Saint Paul Chamber Orchestra
Courtesy of the Saint Paul Chamber Orchestra
Saint Paul Chamber Orchestra attendance in FY17 increased by 5 percent.

No conductor; low ticket prices; kids and students always free. A $42 million concert hall built to your specifications that is often dark because you’re off performing in neighborhood churches and bars. Is that any way to run an orchestra?

It is if you’re the St. Paul Chamber Orchestra. At its annual meeting Wednesday, the SPCO announced a balanced budget for 2016-17 with an operating surplus of over $340,000 on expenses of under $10 million. It used the surplus to retire a deficit it had carried since 2012, a result of the Great Recession, and start a Rainy Day Fund to guard against future economic turndowns. In 2012, the SPCO had a deficit of $895,000. By FY21, it hopes to have $300,000 to 500,000 in its new fund.

Attendance in FY17 increased by 5 percent; nearly 116,000 people attended the SPCO’s 140 concerts in 24 venues throughout the metro. Young audience attendance quadrupled from the previous year, a result of free tickets and special performances at Icehouse in Minneapolis and the Turf Club in St. Paul. More than 8,000 children and students attended regular SPCO concerts.

Institutional giving continued to decline, a long-term trend seen across the arts, but individual giving to the SPCO’s Annual Fund reached an all-time high, and the total amount given to the fund grew by nearly 2 percent from the previous year.

The SPCO embarked on two successful tours – one of the East Coast, the other in Europe – and released a Grammy-nominated recording of Schubert’s “Death and the Maiden” with artistic partner Patricia Kopatchinskaya. It began adding full-length concert videos to its free online Concert Library and presented its first-ever live video stream of a performance. It added three new musicians – violinist Eunice Kim, principal violinist Francisco Fullane and horn player Matthew Wilson – and two new artistic partners, British conductor, keyboardist and cellist Jonathan Cohen and Finnish violinist Pekka Kuusisto. Cohen will lead all four of the SPCO’s “Messiah” concerts this year, starting Thursday, Dec. 14, at the Basilica of St. Mary.
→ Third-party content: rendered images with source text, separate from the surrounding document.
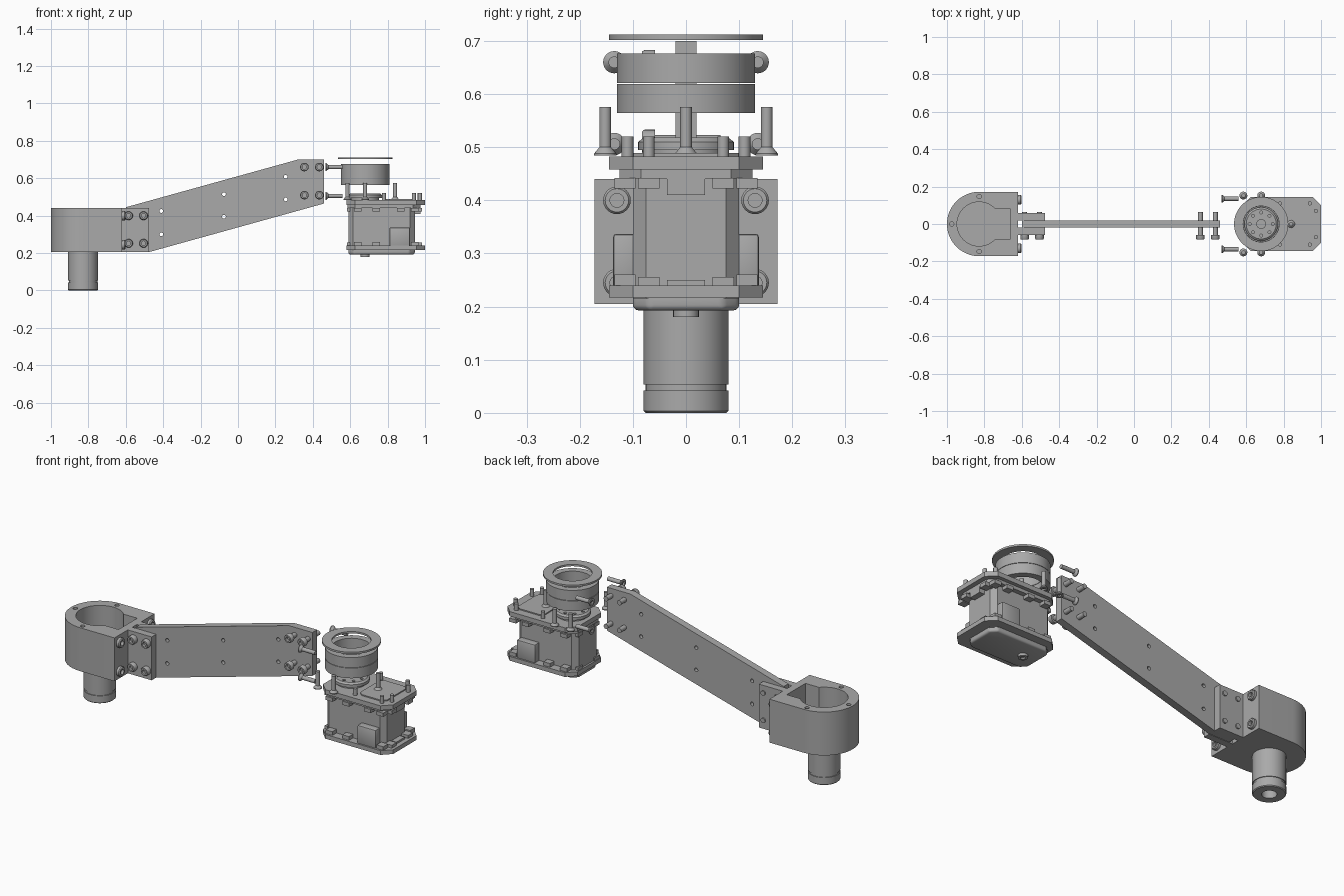
import bpy, bmesh, math
from mathutils import Vector, Matrix

if "Cube" in bpy.data.objects:
    bpy.data.objects.remove(bpy.data.objects["Cube"])

grey = bpy.data.materials.new("mid_grey")
grey.use_nodes = True
tone = (0.4, 0.4, 0.4, 1)
grey.diffuse_color = tone
grey.node_tree.nodes["Principled BSDF"].inputs["Base Color"].default_value = tone
AXES = {"x": Vector((1, 0, 0)), "y": Vector((0, 1, 0)), "z": Vector((0, 0, 1)),
        "-x": Vector((-1, 0, 0)), "-y": Vector((0, -1, 0))}


def finish(name, bm, smooth=False):
    bmesh.ops.recalc_face_normals(bm, faces=bm.faces)
    mesh = bpy.data.meshes.new(name)
    bm.to_mesh(mesh)
    bm.free()
    mesh.materials.append(grey)
    ob = bpy.data.objects.new(name, mesh)
    bpy.context.collection.objects.link(ob)
    if smooth:
        smooth_angle(ob)
    return ob


def smooth_angle(ob):
    bpy.ops.object.select_all(action="DESELECT")
    ob.select_set(True)
    bpy.context.view_layer.objects.active = ob
    bpy.ops.object.shade_smooth_by_angle(angle=math.radians(35))


def lathe(name, profile, loc, axis="z", sides=32, ring=False):
    """Turn (radius, height) points round an axis; ring joins last to first."""
    bm = bmesh.new()
    pts = [bm.verts.new((r, 0, h)) for r, h in profile]
    pairs = list(zip(pts, pts[1:])) + ([(pts[-1], pts[0])] if ring else [])
    edges = [bm.edges.new(p) for p in pairs]
    bmesh.ops.spin(bm, geom=pts + edges, axis=(0, 0, 1), cent=(0, 0, 0),
                   angle=math.tau, steps=sides)
    bmesh.ops.remove_doubles(bm, verts=bm.verts, dist=1e-5)
    rot = Vector((0, 0, 1)).rotation_difference(AXES[axis]).to_matrix().to_4x4()
    bm.transform(Matrix.Translation(loc) @ rot)
    return finish(name, bm, True)


def rod(name, r, length, loc, axis="z", sides=24):
    return lathe(name, [(0, 0), (r, 0), (r, length), (0, length)], loc, axis, sides)


def prism(name, outline, lo, hi, axis="z", smooth=False):
    """Extrude an outline: xy along z, or xz along y."""
    bm = bmesh.new()
    place = (lambda a, b, t: (a, b, t)) if axis == "z" else (lambda a, b, t: (a, t, b))
    face = bm.faces.new([bm.verts.new(place(a, b, lo)) for a, b in outline])
    out = bmesh.ops.extrude_face_region(bm, geom=[face])
    moved = [v for v in out["geom"] if isinstance(v, bmesh.types.BMVert)]
    bmesh.ops.translate(bm, verts=moved, vec=AXES[axis] * (hi - lo))
    return finish(name, bm, smooth)


def box(name, x, y, z):
    return prism(name, [(x[0], y[0]), (x[1], y[0]), (x[1], y[1]), (x[0], y[1])], *z)


def octagon(x0, x1, y, c):
    return [(x0 + c, -y), (x1 - c, -y), (x1, c - y), (x1, y - c),
            (x1 - c, y), (x0 + c, y), (x0, y - c), (x0, c - y)]


def bevel(ob, width, segments=3):
    bm = bmesh.new()
    bm.from_mesh(ob.data)
    bmesh.ops.bevel(bm, geom=bm.edges[:], offset=width, segments=segments,
                    affect="EDGES", profile=0.5)
    bm.to_mesh(ob.data)
    bm.free()
    smooth_angle(ob)


def cut(ob, cutters):
    for c in cutters:
        mod = ob.modifiers.new("cut", "BOOLEAN")
        mod.operation, mod.solver, mod.object = "DIFFERENCE", "EXACT", c
    deps = bpy.context.evaluated_depsgraph_get()
    mesh = bpy.data.meshes.new_from_object(ob.evaluated_get(deps))
    ob.modifiers.clear()
    ob.data = mesh
    for c in cutters:
        bpy.data.objects.remove(c)
    smooth_angle(ob)


def cap_screw(name, loc, axis, length, head=0.023, shank=0.013, depth=0.025):
    """Socket head whose outer end sits at loc; the shank runs along axis."""
    s = head * 0.5
    lathe(name, [(0, depth * 0.6), (s, depth * 0.6), (s, 0), (head * 0.85, 0),
                 (head, depth * 0.2), (head, depth), (shank, depth),
                 (shank, length), (0, length)], loc, axis, 24)


def flat_screw(name, loc, axis, length=0.092, head=0.021, shank=0.011):
    lathe(name, [(0, 0.008), (head * 0.45, 0.008), (head * 0.45, 0), (head, 0),
                 (head, 0.004), (shank, 0.016), (shank, length), (0, length)],
          loc, axis, 24)


# Base housing: rounded block with an open pocket
CX, HR = -0.828, 0.172
arc = [math.pi * (0.5 + i / 32) for i in range(33)]
outline = [(CX + HR * math.cos(a), HR * math.sin(a)) for a in arc]
housing = prism("base_housing", outline + [(-0.62, -HR), (-0.62, HR)], 0.205, 0.44)
cutters = [rod("pocket_cutter", 0.118, 0.3, (CX, 0, 0.23), sides=48),
           box("channel_cutter", (CX, -0.66), (-0.08, 0.08), (0.23, 0.5))]
for a in (0.5, 1, 1.5):
    cutters.append(rod("hole_cutter", 0.012, 0.1, (CX + 0.147 * math.cos(a * math.pi),
                       0.147 * math.sin(a * math.pi), 0.38), sides=16))
cut(housing, cutters)

# Motor shaft under the housing, with groove and bored end
lathe("motor_shaft", [(0, 0.06), (0.036, 0.06), (0.036, 0), (0.076, 0), (0.08, 0.004),
                      (0.08, 0.042), (0.076, 0.042), (0.076, 0.053), (0.08, 0.053),
                      (0.08, 0.215), (0, 0.215)], (CX, 0, 0), sides=48)

# Clamp brackets and housing face screws
for side, word in ((1, "left"), (-1, "right")):
    box("bracket_" + word, (-0.62, -0.477), sorted((side * 0.02, side * 0.058)), (0.205, 0.44))
    for z in (0.4, 0.245):
        cap_screw("housing_screw_" + word, (-0.602, side * 0.13, z), "-x", 0.06, head=0.026)

# Angled arm with through holes
arm = prism("arm", [(-0.6, 0.445), (0.32, 0.7), (0.46, 0.7), (0.46, 0.465),
                    (-0.47, 0.207), (-0.6, 0.207)], -0.02, 0.02, "y")
cut(arm, [rod("hole_cutter", 0.01, 0.2, (x, -0.1, z), "y", 16)
          for x, z in ((-0.41, 0.425), (-0.41, 0.3), (-0.075, 0.515),
                       (-0.075, 0.395), (0.255, 0.608), (0.255, 0.487))])

# Cross bolts through bracket and arm end
for x in (-0.585, -0.505):
    for z in (0.4, 0.252):
        cap_screw("bracket_bolt", (x, -0.083, z), "y", 0.148)
for x in (0.355, 0.435):
    for z in (0.66, 0.51):
        cap_screw("arm_bolt", (x, -0.083, z), "y", 0.148)

# Loose screws pointing from arm to actuator
for y in (-0.135, 0.135):
    for z in (0.66, 0.506):
        flat_screw("side_screw", (0.468, y, z), "x")

# Actuator case: core, octagonal end plates, bottom cover
AX = 0.68
core = prism("actuator_core", octagon(0.59, 0.945, 0.1, 0.025), 0.215, 0.465)
prism("upper_body", octagon(0.585, 0.975, 0.125, 0.04), 0.44, 0.465)
prism("top_plate", octagon(0.58, 1.0, 0.145, 0.045), 0.458, 0.483)
prism("bottom_plate", octagon(0.58, 1.0, 0.145, 0.045), 0.217, 0.24)
cover = prism("bottom_cover", octagon(0.59, 0.945, 0.1, 0.03), 0.193, 0.23)
bevel(cover, 0.01)
lathe("bottom_boss", [(0, 0.008), (0.012, 0.008), (0.012, 0), (0.024, 0), (0.024, 0.02),
                      (0, 0.02)], (AX, 0, 0.18))
lid = prism("lid_panel", octagon(0.79, 0.95, 0.1, 0.02), 0.48, 0.489)

# Side connectors and the clips round both plates
for side in (1, -1):
    con = box("connector", (0.81, 0.92), sorted((side * 0.09, side * 0.137)), (0.235, 0.337))
    bevel(con, 0.006, 2)
    for x in (0.64, 0.74, 0.87, 0.945):
        for z in (0.422, 0.24):
            box("side_clip", (x - 0.02, x + 0.02), sorted((side * 0.095, side * 0.135)),
                (z, z + 0.02))
    for z in (0.422, 0.236):
        box("end_clip_front", (0.94, 0.985), sorted((side * 0.05, side * 0.09)), (z, z + 0.02))
        box("end_clip_back", (0.583, 0.6), sorted((side * 0.05, side * 0.09)), (z, z + 0.02))
box("end_rib_upper", (0.93, 0.975), (-0.036, 0.036), (0.41, 0.462))
box("end_rib_lower", (0.93, 0.975), (-0.036, 0.036), (0.235, 0.25))

# Output horn with hole pattern
horn = lathe("output_horn", [(0, 0.48), (0.075, 0.48), (0.075, 0.495), (0.09, 0.495),
                             (0.09, 0.51), (0.08, 0.518), (0, 0.518)], (AX, 0, 0), sides=48)
cut(horn, [rod("hole_cutter", 0.008, 0.1, (AX + 0.062 * math.cos(i * math.pi / 4),
               0.062 * math.sin(i * math.pi / 4), 0.505), sides=12) for i in range(8)]
    + [rod("hole_cutter", 0.024, 0.1, (AX, 0, 0.505))])

# Bearing halves and top retaining ring, stacked above
for name, lo, hi in (("bearing_lower", 0.564, 0.619), ("bearing_upper", 0.621, 0.676)):
    lathe(name, [(0.095, lo), (0.13, lo), (0.13, hi), (0.095, hi)], (AX, 0, 0),
          sides=64, ring=True)
lathe("retaining_ring", [(0.096, 0.702), (0.145, 0.702), (0.145, 0.712), (0.096, 0.712)],
      (AX, 0, 0), sides=64, ring=True)

# Standing screws and small plate screws
for x, y in ((0.585, 0.152), (AX, 0.152), (0.585, -0.152), (AX, -0.152), (0.84, 0)):
    flat_screw("standing_screw", (x, y, 0.484), "z")
for x, y in ((0.78, 0.11), (0.94, 0.11), (0.972, 0.07)):
    for side in (1, -1):
        rod("plate_screw", 0.011, 0.06, (x, side * y, 0.46), sides=16)
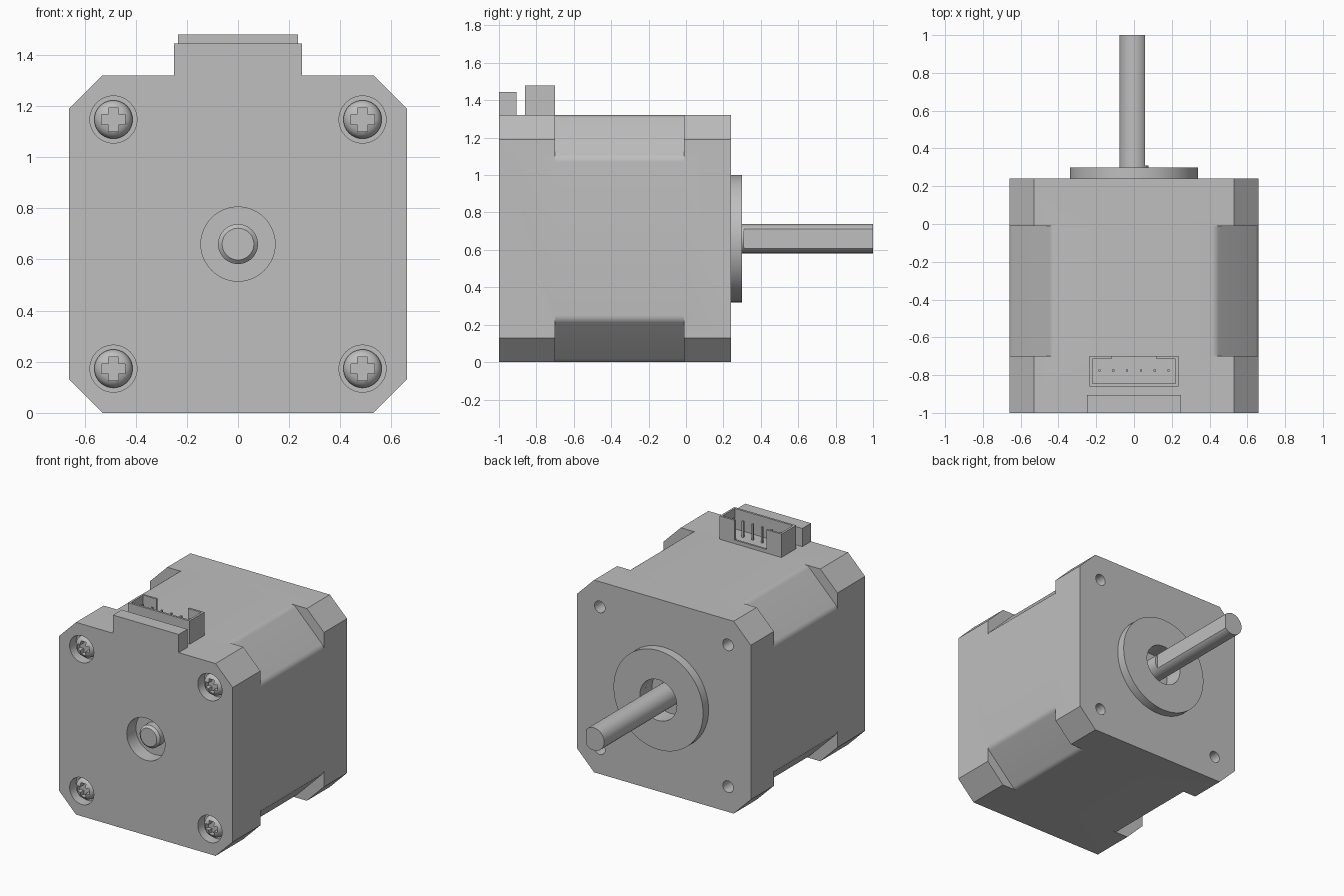
import bpy, bmesh, math

if "Cube" in bpy.data.objects:
    bpy.data.objects.remove(bpy.data.objects["Cube"])

C = 0.66      # half width of the body and height of the shaft axis
P = 0.487     # screw offset from the axis

grey = bpy.data.materials.new("motor_grey")
grey.diffuse_color = (0.52, 0.52, 0.52, 1)
grey.use_nodes = True
grey.node_tree.nodes["Principled BSDF"].inputs["Base Color"].default_value = grey.diffuse_color


def finish(name, bm):
    bmesh.ops.recalc_face_normals(bm, faces=bm.faces[:])
    mesh = bpy.data.meshes.new(name)
    bm.to_mesh(mesh)
    bm.free()
    mesh.materials.append(grey)
    ob = bpy.data.objects.new(name, mesh)
    bpy.context.collection.objects.link(ob)
    return ob


def prism(name, pts, y0, y1):
    """Extrude an (x, z) outline from y0 to y1."""
    bm = bmesh.new()
    a = [bm.verts.new((x, y0, z)) for x, z in pts]
    b = [bm.verts.new((x, y1, z)) for x, z in pts]
    bm.faces.new(a)
    bm.faces.new(b[::-1])
    for i in range(len(a)):
        j = (i + 1) % len(a)
        bm.faces.new((a[i], b[i], b[j], a[j]))
    return finish(name, bm)


def box(name, x0, x1, y0, y1, z0, z1):
    return prism(name, [(x0, z0), (x1, z0), (x1, z1), (x0, z1)], y0, y1)


def lathe(name, profile, x=0, z=0, n=48, closed=False):
    """Turn an (r, y) profile about a y-parallel axis through (x, z)."""
    bm = bmesh.new()
    rings = []
    for r, y in profile:
        if r == 0:
            rings.append([bm.verts.new((x, y, z))] * n)
        else:
            rings.append([bm.verts.new((x + r * math.cos(k * math.tau / n), y,
                                        z + r * math.sin(k * math.tau / n))) for k in range(n)])
    pairs = list(zip(rings, rings[1:]))
    if closed:
        pairs.append((rings[-1], rings[0]))
    for a, b in pairs:
        for k in range(n):
            j = (k + 1) % n
            bm.faces.new(list(dict.fromkeys((a[k], a[j], b[j], b[k]))))
    return finish(name, bm)


def cylinder(r, y0, y1, x=0, z=0, n=48):
    return lathe("cutter", [(0, y0), (r, y0), (r, y1), (0, y1)], x, z, n)


def cut(ob, cutter):
    mod = ob.modifiers.new("cut", 'BOOLEAN')
    mod.operation = 'DIFFERENCE'
    mod.solver = 'EXACT'
    mod.object = cutter
    bpy.context.view_layer.objects.active = ob
    bpy.ops.object.modifier_apply(modifier=mod.name)
    bpy.data.objects.remove(cutter)


corners = [(sx, sz) for sx in (-1, 1) for sz in (-1, 1)]

# Body: chamfered square block
e, c = C, C - 0.13
body = prism("motor_body", [(x, z + C) for x, z in (
    (-c, -e), (c, -e), (e, -c), (e, c), (c, e), (-c, e), (-e, c), (-e, -c))], -1, 0.24)

# Deeper, softened corner chamfers between the two end caps
ch, t = 0.227, 0.023
R = t / math.tan(math.radians(22.5))
arc = [(C - R + R * math.cos(a), C - ch - t + R * math.sin(a))
       for a in (math.radians(45) * k / 6 for k in range(7))]
notch = arc + [(z, x) for x, z in arc[::-1]]
notch += [(notch[-1][0], 0.8), (0.8, 0.8), (0.8, notch[0][1])]
for sx, sz in corners:
    cut(body, prism("cutter", [(sx * x, C + sz * z) for x, z in notch], -0.70, -0.01))

# Screw recesses at the rear, mounting holes at the shaft end
for sx, sz in corners:
    cut(body, cylinder(0.092, -1.1, -0.93, sx * P, C + sz * P))
    cut(body, cylinder(0.04, 0.08, 0.4, sx * P, C + sz * P, 24))

# Shaft wells at both ends
cut(body, cylinder(0.145, -1.1, -0.90, 0, C))
cut(body, cylinder(0.14, 0.17, 0.4, 0, C))

# Pilot ring around the shaft
flange = lathe("pilot_ring", [(0.14, 0.24), (0.14, 0.30), (0.34, 0.30), (0.34, 0.24)],
               0, C, 72, True)

# Shaft with a flat on the +x side
shaft = lathe("shaft", [(0, -0.97), (0.062, -0.97), (0.078, -0.955), (0.078, 1), (0, 1)], 0, C)
cut(shaft, box("cutter", 0.058, 0.2, 0.31, 1.1, 0.4, 0.9))

# Domed screws with a cross recess
screw = lathe("screw", [(0, -0.93), (0.075, -0.93), (0.075, -0.945), (0.071, -0.96),
                        (0.062, -0.973), (0.048, -0.982), (0.025, -0.988), (0, -0.99)], n=40)
w, l = 0.019, 0.046
cut(screw, prism("cutter", [(-w, -l), (w, -l), (w, -w), (l, -w), (l, w), (w, w),
                            (w, l), (-w, l), (-w, w), (-l, w), (-l, -w), (-w, -w)], -1.1, -0.95))
screws = [screw]
for sx, sz in corners:
    if screws[-1].location.length:
        screws.append(screw.copy())
        bpy.context.collection.objects.link(screws[-1])
    screws[-1].location = (sx * P, 0, C + sz * P)

# Connector backing plate
plate = box("connector_backplate", -0.25, 0.25, -1, -0.905, 1.32, 1.445)

# Open connector shell with a gap in the +y wall
shell = box("connector_shell", -0.235, 0.235, -0.86, -0.70, 1.32, 1.48)
cut(shell, box("cutter", -0.22, 0.22, -0.845, -0.714, 1.34, 1.6))
cut(shell, box("cutter", -0.12, 0.12, -0.75, -0.6, 1.345, 1.6))

# Six pins
for i in range(6):
    x = (i - 2.5) * 0.073
    box("connector_pin", x - 0.006, x + 0.006, -0.781, -0.769, 1.335, 1.45)

# Smooth the round parts, keep edges sharp
for ob in [body, flange, shaft, screw]:
    bpy.ops.object.select_all(action='DESELECT')
    ob.select_set(True)
    bpy.context.view_layer.objects.active = ob
    bpy.ops.object.shade_smooth_by_angle(angle=math.radians(30))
During the 2016-17 season, the SPCO premiered new work by Sally Beamish, George Tsontakis, Dai Fujikura, Marcos Balter and Pierre Jalbert. Its cutting-edge Liquid Music series premiered new work by Ambrose Akinmusire, Roomful of Teeth, Nick Zammuto and TV on the Radio’s Tunde Adebimpe. A commissioned collaboration by Berlin group s t a r g a z e and Minneapolis band Poliça will be released as an album in February 2018.

The picks

Opens today at the Film Society’s St. Anthony Main Theatre: “The Florida Project.” The New York Times has called it the best picture of 2017; critics are praising it as a career best for star Willem Dafoe. A Best Feature Film finalist at this year’s Twin Cities Film Fest, Sean Baker’s coming-of-age film, set in the shadows of Disney World, follows a precocious 6-year-old girl and her rebellious mother over the course of a single summer. FMI including trailer, times and tickets ($8.50/6/5; $5 Tuesdays).

Aamera Siddiqui
Photo by Galen Higgins
Aamera Siddiqui looks at why women wear what we wear and who makes the rules in "Cloth."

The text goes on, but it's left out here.